Now, council tax has elements of both because we still have a ‘one person’ discount in Council Tax, which was never there, and the old rate system, and the old rate system at least was supposed to - as your house got more valuable, more valuable, more valuable, you paid more and more and more - but council tax is capped. And it goes up in a regressive fashion in the sense that the council tax you pay in a more expensive house, is lower as a fraction of the value of the house than if you're in a less expensive house - so you've got lots of elements in there. 

But I think, you know, the broader point is that tax reform you know, politicians are cautious to put it mildly about significant tax reform as and when it may create significant numbers of losers and most tax reforms unless you’ve got lots of money to throw at the problem will create significant numbers of losers and that is often just a very good way of losing votes.

Mubin: And if you were able to bring in one big tax change which is not hair powder or a beard tax what would it be Paul?

Paul: Well if I was changing what I've got at the moment, I would be reducing stamp duty on buying homes; I would be making council tax at least proportional to the value of the property; I'd be getting rid of some of the loopholes in capital gains tax and inheritance tax; I would be moving national insurance to look much more like income tax and I'd be doing more to make different forms of income taxed in similar way. So, there's a lot of changes of that nature. I'm afraid I don't have a whole big new tax up my sleeve which could solve all of our, solve all of our problems. 

Mubin: Well Paul, thanks very much for your insights, it's always good to speak to you. 

Paul: Lovely, thank you very much. 

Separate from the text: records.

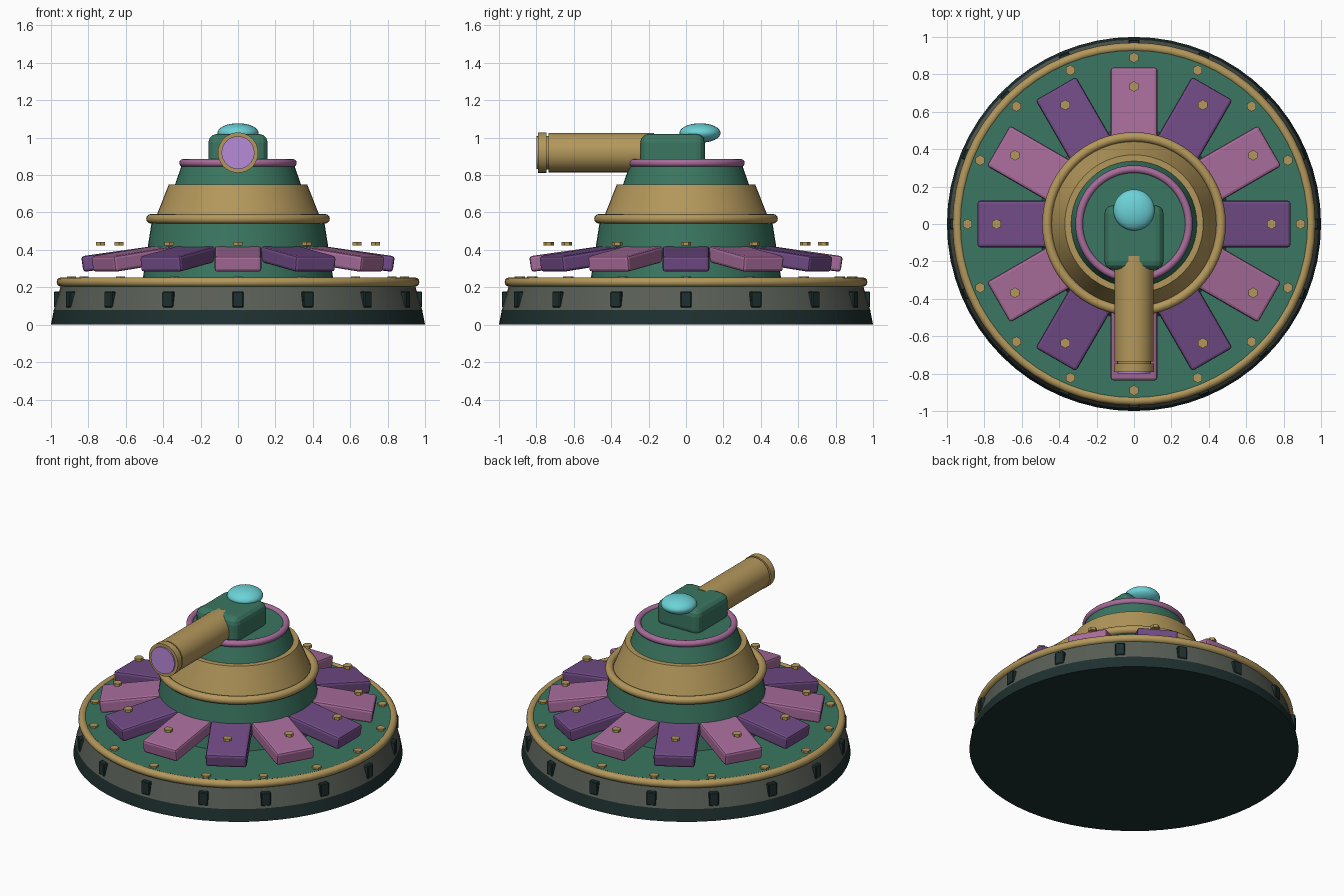
import bpy
from math import sin, cos, pi, radians

if "Cube" in bpy.data.objects:
    bpy.data.objects.remove(bpy.data.objects["Cube"])


def material(name, *rgb):
    m = bpy.data.materials.new(name)
    m.diffuse_color = tuple(c ** 2.2 for c in rgb) + (1,)
    m.use_nodes = True
    m.node_tree.nodes["Principled BSDF"].inputs["Base Color"].default_value = m.diffuse_color
    return m


GREEN = material("green", 0.24, 0.46, 0.38)
GOLD = material("brass", 0.70, 0.59, 0.36)
PINK = material("mauve", 0.65, 0.42, 0.60)
PURPLE = material("purple", 0.44, 0.30, 0.52)
CYAN = material("cyan", 0.42, 0.82, 0.84)
DARK = material("dark", 0.14, 0.20, 0.20)
GREY = material("grey", 0.35, 0.37, 0.34)
LENS = material("lilac", 0.72, 0.54, 0.84)


def finish(name, mat, smooth=True):
    ob = bpy.context.object
    ob.name = name
    ob.data.materials.append(mat)
    if smooth:
        bpy.ops.object.shade_smooth_by_angle(angle=radians(35))
    return ob


def cone(name, mat, r1, r2, z1, z2, sides=48):
    bpy.ops.mesh.primitive_cone_add(vertices=sides, radius1=r1, radius2=r2,
                                    depth=z2 - z1, location=(0, 0, (z1 + z2) / 2))
    return finish(name, mat)


def ring(name, mat, major, minor, z):
    bpy.ops.mesh.primitive_torus_add(major_radius=major, minor_radius=minor, location=(0, 0, z),
                                     major_segments=64, minor_segments=12)
    return finish(name, mat)


def tube(name, mat, r, y1, y2, z):
    bpy.ops.mesh.primitive_cylinder_add(vertices=32, radius=r, depth=y2 - y1,
                                        location=(0, (y1 + y2) / 2, z), rotation=(pi / 2, 0, 0))
    return finish(name, mat)


def box(name, mat, loc, size, rot=(0, 0, 0), bevel=0.0, segments=2):
    bpy.ops.mesh.primitive_cube_add(size=1, location=loc, rotation=rot)
    ob = bpy.context.object
    ob.scale = size
    bpy.ops.object.transform_apply(location=False, rotation=False, scale=True)
    if bevel:
        mod = ob.modifiers.new("bevel", "BEVEL")
        mod.width, mod.segments = bevel, segments
    return finish(name, mat, smooth=False)


def bolt(name, r, a, z):
    bpy.ops.mesh.primitive_cylinder_add(vertices=6, radius=0.028, depth=0.018,
                                        location=(r * cos(a), r * sin(a), z))
    finish(name, GOLD, smooth=False)


# Wide base with its trim
cone("base_foot", DARK, 1.0, 0.985, 0, 0.078, 64)
cone("base_band", GREY, 0.985, 0.95, 0.078, 0.2, 64)
cone("base_deck", GREEN, 0.95, 0.945, 0.195, 0.245, 64)
ring("base_rim", GOLD, 0.945, 0.025, 0.228)

# Lugs around the band and bolts on the deck
for i in range(16):
    a = i * pi / 8
    box("base_lug", DARK, (0.96 * cos(a), 0.96 * sin(a), 0.135), (0.05, 0.06, 0.085), (0, 0, a), 0.005, 1)
    bolt("deck_bolt", 0.89, a, 0.248)

# Tilted armour plates with hovering bolts
for i in range(12):
    a = i * pi / 6
    box("armour_plate", PINK if i % 2 else PURPLE, (0.605 * cos(a), 0.605 * sin(a), 0.356),
        (0.46, 0.25, 0.085), (0, 0.14, a), 0.015)
    bolt("plate_bolt", 0.735, a, 0.432)

# Stepped tower
cone("tower_lower", GREEN, 0.51, 0.46, 0.24, 0.56)
ring("tower_lower_ring", GOLD, 0.465, 0.026, 0.566)
cone("tower_collar", GOLD, 0.445, 0.37, 0.56, 0.75)
cone("tower_upper", GREEN, 0.34, 0.295, 0.74, 0.87)
ring("tower_top_ring", PINK, 0.293, 0.021, 0.865)

# Turret head, cannon and dome
box("turret_head", GREEN, (0, -0.072, 0.93), (0.316, 0.345, 0.18), bevel=0.045, segments=3)
tube("cannon_barrel", GOLD, 0.105, -0.735, -0.17, 0.92)
tube("cannon_muzzle", GOLD, 0.108, -0.79, -0.745, 0.92)
tube("cannon_core", GOLD, 0.09, -0.75, -0.73, 0.92)
tube("cannon_lens", LENS, 0.088, -0.799, -0.785, 0.92)
bpy.ops.mesh.primitive_uv_sphere_add(segments=32, ring_count=16, location=(0, 0.075, 1.025))
bpy.context.object.scale = (0.11, 0.11, 0.052)
finish("sensor_dome", CYAN)
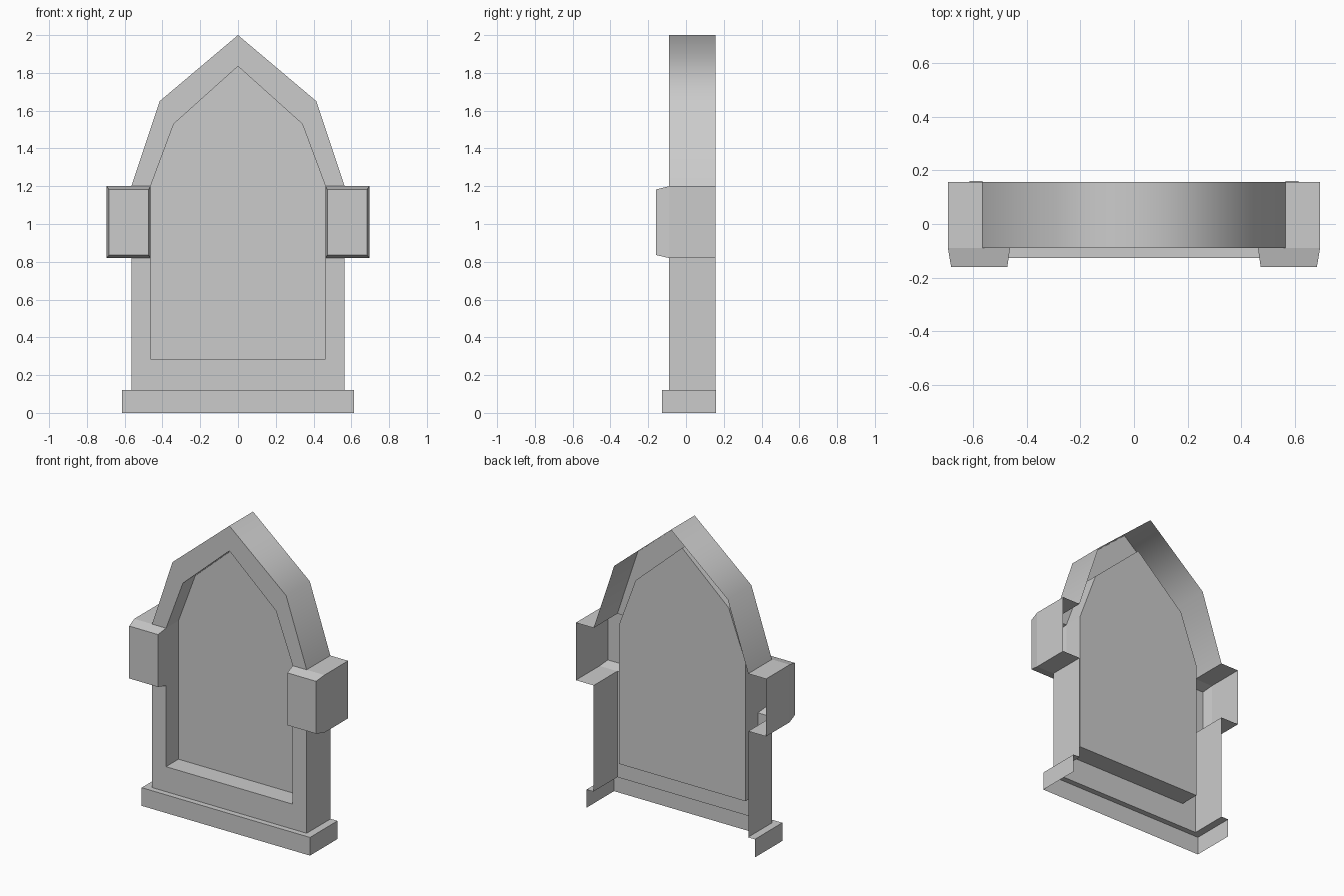
import bpy, bmesh, math

if "Cube" in bpy.data.objects:
    bpy.data.objects.remove(bpy.data.objects["Cube"])

FRONT, PANE, BACK = -0.09, 0.04, 0.157


def build(name, faces, mirror=False, smooth=None):
    """Make a sheet object from faces given as corner lists."""
    bm = bmesh.new()
    for f in faces:
        bm.faces.new([bm.verts.new(p) for p in f])
    bmesh.ops.remove_doubles(bm, verts=bm.verts, dist=1e-4)
    me = bpy.data.meshes.new(name)
    bm.to_mesh(me)
    bm.free()
    ob = bpy.data.objects.new(name, me)
    bpy.context.collection.objects.link(ob)
    if mirror:
        ob.modifiers.new("mirror", "MIRROR").use_mirror_merge = True
    if smooth:
        bpy.ops.object.select_all(action="DESELECT")
        ob.select_set(True)
        bpy.context.view_layer.objects.active = ob
        bpy.ops.object.shade_smooth_by_angle(angle=math.radians(smooth))
    return ob


def full(half):
    """Right-hand half profile (foot to apex) continued down the left side."""
    return half + [(-x, z) for x, z in half[-2::-1]]


def at(p, y):
    return (p[0], y, p[1])


def strip(a, ya, b, yb, i, j):
    return [at(a[i], ya), at(a[j], ya), at(b[j], yb), at(b[i], yb)]


outer = full([(0.565, 0.12), (0.565, 0.82), (0.565, 1.2), (0.415, 1.65), (0, 2)])
inner = full([(0.463, 0.285), (0.463, 0.82), (0.463, 1.2), (0.34, 1.53), (0, 1.835)])
n = len(outer)

# Pointed arch: outer wall and front, left open where the side blocks sit
frame, recess = [], []
for i in range(n):
    j = (i + 1) % n
    if i not in (1, n - 3):
        frame.append(strip(inner, FRONT, outer, FRONT, i, j)[::-1])
        if j:
            frame.append(strip(outer, FRONT, outer, BACK, i, j)[::-1])
    recess.append(strip(inner, FRONT, inner, PANE, i, j))
build("arch_frame", frame, smooth=85)

# Recess lining and the panel that closes it
build("recess_lining", recess)
build("back_panel", [[at(p, PANE) for p in inner][::-1]])

# Side blocks with a tapered front, open at the back
x0, x1, z0, z1 = 0.463, 0.695, 0.82, 1.2
rim = [(x0, z0), (x1, z0), (x1, z1), (x0, z1)]
tip = [(x0 + 0.01, z0 + 0.016), (x1 - 0.012, z0 + 0.016),
       (x1 - 0.012, z1 - 0.018), (x0 + 0.01, z1 - 0.018)]
body = [(0.565, z0), (x1, z0), (x1, z1), (0.565, z1)]
block = [[at(p, -0.16) for p in tip]]
block += [strip(rim, FRONT, tip, -0.16, i, (i + 1) % 4) for i in range(4)]
block += [strip(body, BACK, body, FRONT, i, i + 1) for i in range(3)]
build("side_block", block, mirror=True)

# Plinth: front, sides and top ledge, open at the back and below
w, h, f, b = 0.615, 0.12, -0.127, 0.16
plinth = [
    [(0, f, 0), (w, f, 0), (w, f, h), (0, f, h)],
    [(w, f, 0), (w, b, 0), (w, b, h), (w, f, h)],
    [(0, f, h), (w, f, h), (0.565, FRONT, h), (0, FRONT, h)],
    [(w, f, h), (w, b, h), (0.565, b, h), (0.565, FRONT, h)],
]
build("plinth", plinth, mirror=True)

Mubin: Thanks to all of you for listening and we'll be back again soon looking at another big issue, which affects our financial security and living standards.